Leave the pictures out and restate each entry below word for word.
_ _ _
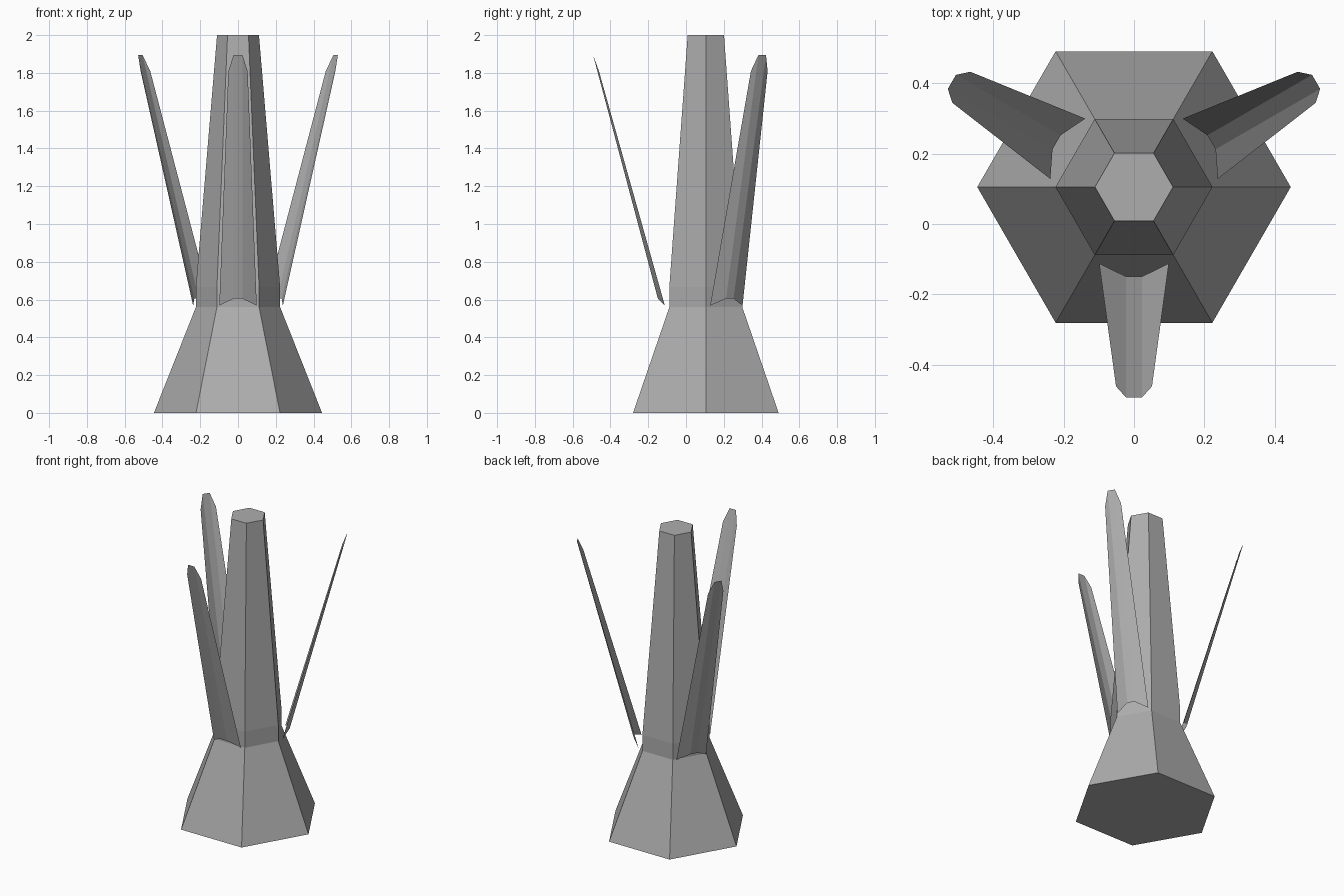
import bpy
import math

if "Cube" in bpy.data.objects:
    bpy.data.objects.remove(bpy.data.objects["Cube"])

CY = 0.105  # column axis position in y

# Mid-dark grey shared by all parts
grey = bpy.data.materials.new("dark_grey")
grey.diffuse_color = (0.42, 0.42, 0.42, 1.0)
grey.use_nodes = True
grey.node_tree.nodes["Principled BSDF"].inputs["Base Color"].default_value = grey.diffuse_color


def make(name, verts, faces):
    mesh = bpy.data.meshes.new(name)
    mesh.from_pydata(verts, [], faces)
    mesh.update()
    mesh.materials.append(grey)
    obj = bpy.data.objects.new(name, mesh)
    bpy.context.collection.objects.link(obj)
    obj.location.y = CY
    return obj


# Hexagonal column: flared foot, short straight collar, tapering shaft
rings = [(0.445, 0.0), (0.223, 0.56), (0.223, 0.667), (0.111, 2.0)]
N = 6
verts = [(r * math.cos(i * math.tau / N), r * math.sin(i * math.tau / N), z)
         for r, z in rings for i in range(N)]
faces = [(k * N + i, k * N + (i + 1) % N, (k + 1) * N + (i + 1) % N, (k + 1) * N + i)
         for k in range(len(rings) - 1) for i in range(N)]
faces += [tuple(reversed(range(N))), tuple(range((len(rings) - 1) * N, len(rings) * N))]
make("column", verts, faces)

# Thin folded leaves: half outline (x, y, z) mirrored, leaning outwards
bottom = [(-0.099, -0.112, 0.568), (-0.023, -0.149, 0.605)]
top = [(-0.051, -0.461, 1.81), (-0.023, -0.492, 1.895)]


def full_row(half):
    row = half + [(-x, y, z) for x, y, z in reversed(half)]
    return [(x, y - CY, z) for x, y, z in row]


leaf_verts = full_row(bottom) + full_row(top)
leaf_faces = [(i, i + 1, i + 5, i + 4) for i in range(3)]
for n, name in enumerate(("front_leaf", "right_leaf", "left_leaf")):
    leaf = make(name, leaf_verts, leaf_faces)
    leaf.rotation_euler.z = n * math.tau / 3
_ _ _
## SOLUTION TO THIS EXERCISE
import bpy
import math

if "Cube" in bpy.data.objects:
    bpy.data.objects.remove(bpy.data.objects["Cube"])

CY = 0.105  # column axis position in y

# Mid-dark grey shared by all parts
grey = bpy.data.materials.new("dark_grey")
grey.diffuse_color = (0.42, 0.42, 0.42, 1.0)
grey.use_nodes = True
grey.node_tree.nodes["Principled BSDF"].inputs["Base Color"].default_value = grey.diffuse_color


def make(name, verts, faces):
    mesh = bpy.data.meshes.new(name)
    mesh.from_pydata(verts, [], faces)
    mesh.update()
    mesh.materials.append(grey)
    obj = bpy.data.objects.new(name, mesh)
    bpy.context.collection.objects.link(obj)
    obj.location.y = CY
    return obj


# Hexagonal column: flared foot, short straight collar, tapering shaft
rings = [(0.445, 0.0), (0.223, 0.56), (0.223, 0.667), (0.111, 2.0)]
N = 6
verts = [(r * math.cos(i * math.tau / N), r * math.sin(i * math.tau / N), z)
         for r, z in rings for i in range(N)]
faces = [(k * N + i, k * N + (i + 1) % N, (k + 1) * N + (i + 1) % N, (k + 1) * N + i)
         for k in range(len(rings) - 1) for i in range(N)]
faces += [tuple(reversed(range(N))), tuple(range((len(rings) - 1) * N, len(rings) * N))]
make("column", verts, faces)

# Thin folded leaves: half outline (x, y, z) mirrored, leaning outwards
bottom = [(-0.099, -0.112, 0.568), (-0.023, -0.149, 0.605)]
top = [(-0.051, -0.461, 1.81), (-0.023, -0.492, 1.895)]


def full_row(half):
    row = half + [(-x, y, z) for x, y, z in reversed(half)]
    return [(x, y - CY, z) for x, y, z in row]


leaf_verts = full_row(bottom) + full_row(top)
leaf_faces = [(i, i + 1, i + 5, i + 4) for i in range(3)]
for n, name in enumerate(("front_leaf", "right_leaf", "left_leaf")):
    leaf = make(name, leaf_verts, leaf_faces)
    leaf.rotation_euler.z = n * math.tau / 3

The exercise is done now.